was the James River Squadron. After the destruction of the Merrimac in May, 1862, and the abortive attempt of the Union vessels to pass up the James River, a fleet was gradually constructed and fitted out for the defense of Richmond. There were still in the river the Patrick Henry, which was soon after assigned to the use of the Confederate Naval Academy, and the Beaufort and Raleigh, which had come to Hampton Roads from the North Carolina Sounds after the battles of Roanoke Island and Elizabeth City. All three had taken part in the first day's engagement off Newport News, when the Merrimac (Virginia) had destroyed the Congress and the Cumberland, after which they withdrew to the James River. To these were added the gun-boats Nansemond, Hampton, and Drury. But by far the most important division of the squadron consisted of the three iron-clads Richmond, the second Virginia, and Fredericksburg. Of these the Fredericksburg was the weakest and the Virginia the strongest. In fact, t

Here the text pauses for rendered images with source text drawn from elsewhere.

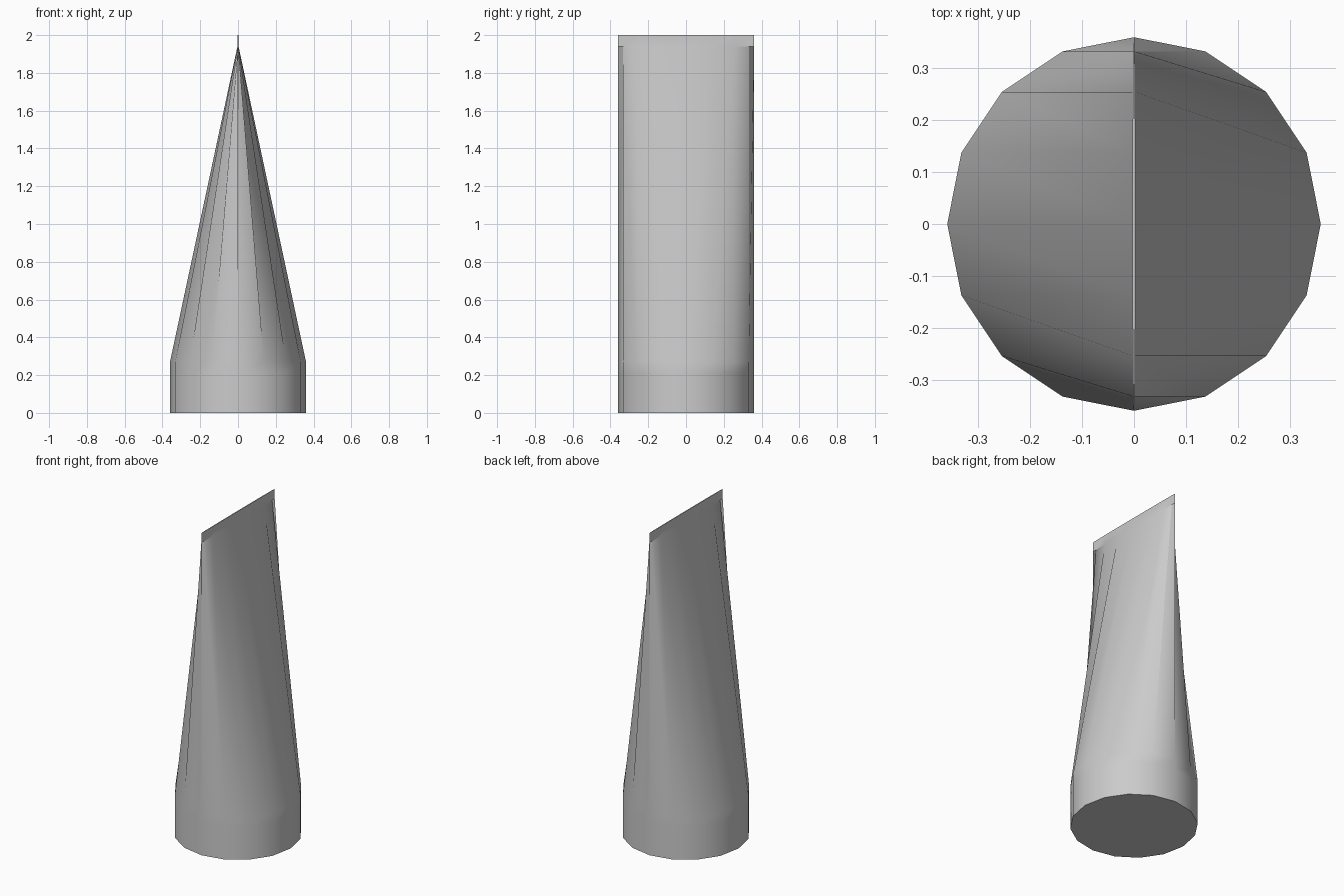
import bpy
import bmesh
from math import cos, sin, tau, radians

if "Cube" in bpy.data.objects:
    bpy.data.objects.remove(bpy.data.objects["Cube"])

SIDES = 16
RADIUS = 0.36

# Rings from the round end to the pinched flat end: (height, half width in x)
RINGS = [(0.0, RADIUS), (0.21, RADIUS), (0.27, RADIUS), (1.94, 0.003), (2.0, 0.003)]

bm = bmesh.new()


def add_ring(z, half_width):
    return [bm.verts.new((half_width * cos(tau * i / SIDES),
                          RADIUS * sin(tau * i / SIDES), z))
            for i in range(SIDES)]


rings = [add_ring(z, w) for z, w in RINGS]

# Tube wall
for low, high in zip(rings, rings[1:]):
    for i in range(SIDES):
        j = (i + 1) % SIDES
        bm.faces.new((low[i], low[j], high[j], high[i]))

# End caps
bm.faces.new(rings[0][::-1])
bm.faces.new(rings[-1])

mesh = bpy.data.meshes.new("pinched_tube")
bm.to_mesh(mesh)
bm.free()

tube = bpy.data.objects.new("pinched_tube", mesh)
bpy.context.collection.objects.link(tube)
bpy.context.view_layer.objects.active = tube
tube.select_set(True)
bpy.ops.object.shade_smooth_by_angle(angle=radians(30))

Robert Underwood Johnson, Clarence Clough Buell, Battles and Leaders of the Civil War: The Opening Battles. Volume 1., chapter 14.53 (search)
o Norfolk, through the Chesapeake and Albemarle Canal, or go to Elizabeth City, on the Pasquotank River. We would have saved the vessels by ge it was understood a fort had been built to protect the town. Elizabeth City was the terminus of the Dismal Swamp Canal, and we hoped to getights were now extinguished, and the squadron got under way for Elizabeth City. of one of its vessels. A short time before sunset the Confedtreating men. [For losses, see p. 679.] The two squadrons at Elizabeth City. The Confederate fleet, known as the mosquito filet, was undels behind a four-gun battery at a point a short distance below Elizabeth City. At 8 o'clock on the morning of February 10th Commander Row the enemy's six vessels were either captured or destroyed, and Elizabeth City was in possession of the naval forces., Two days later a small We decided it would be feasible to land a considerable force at Elizabeth City, make a forced march to the south end of the Dismal Swamp Canal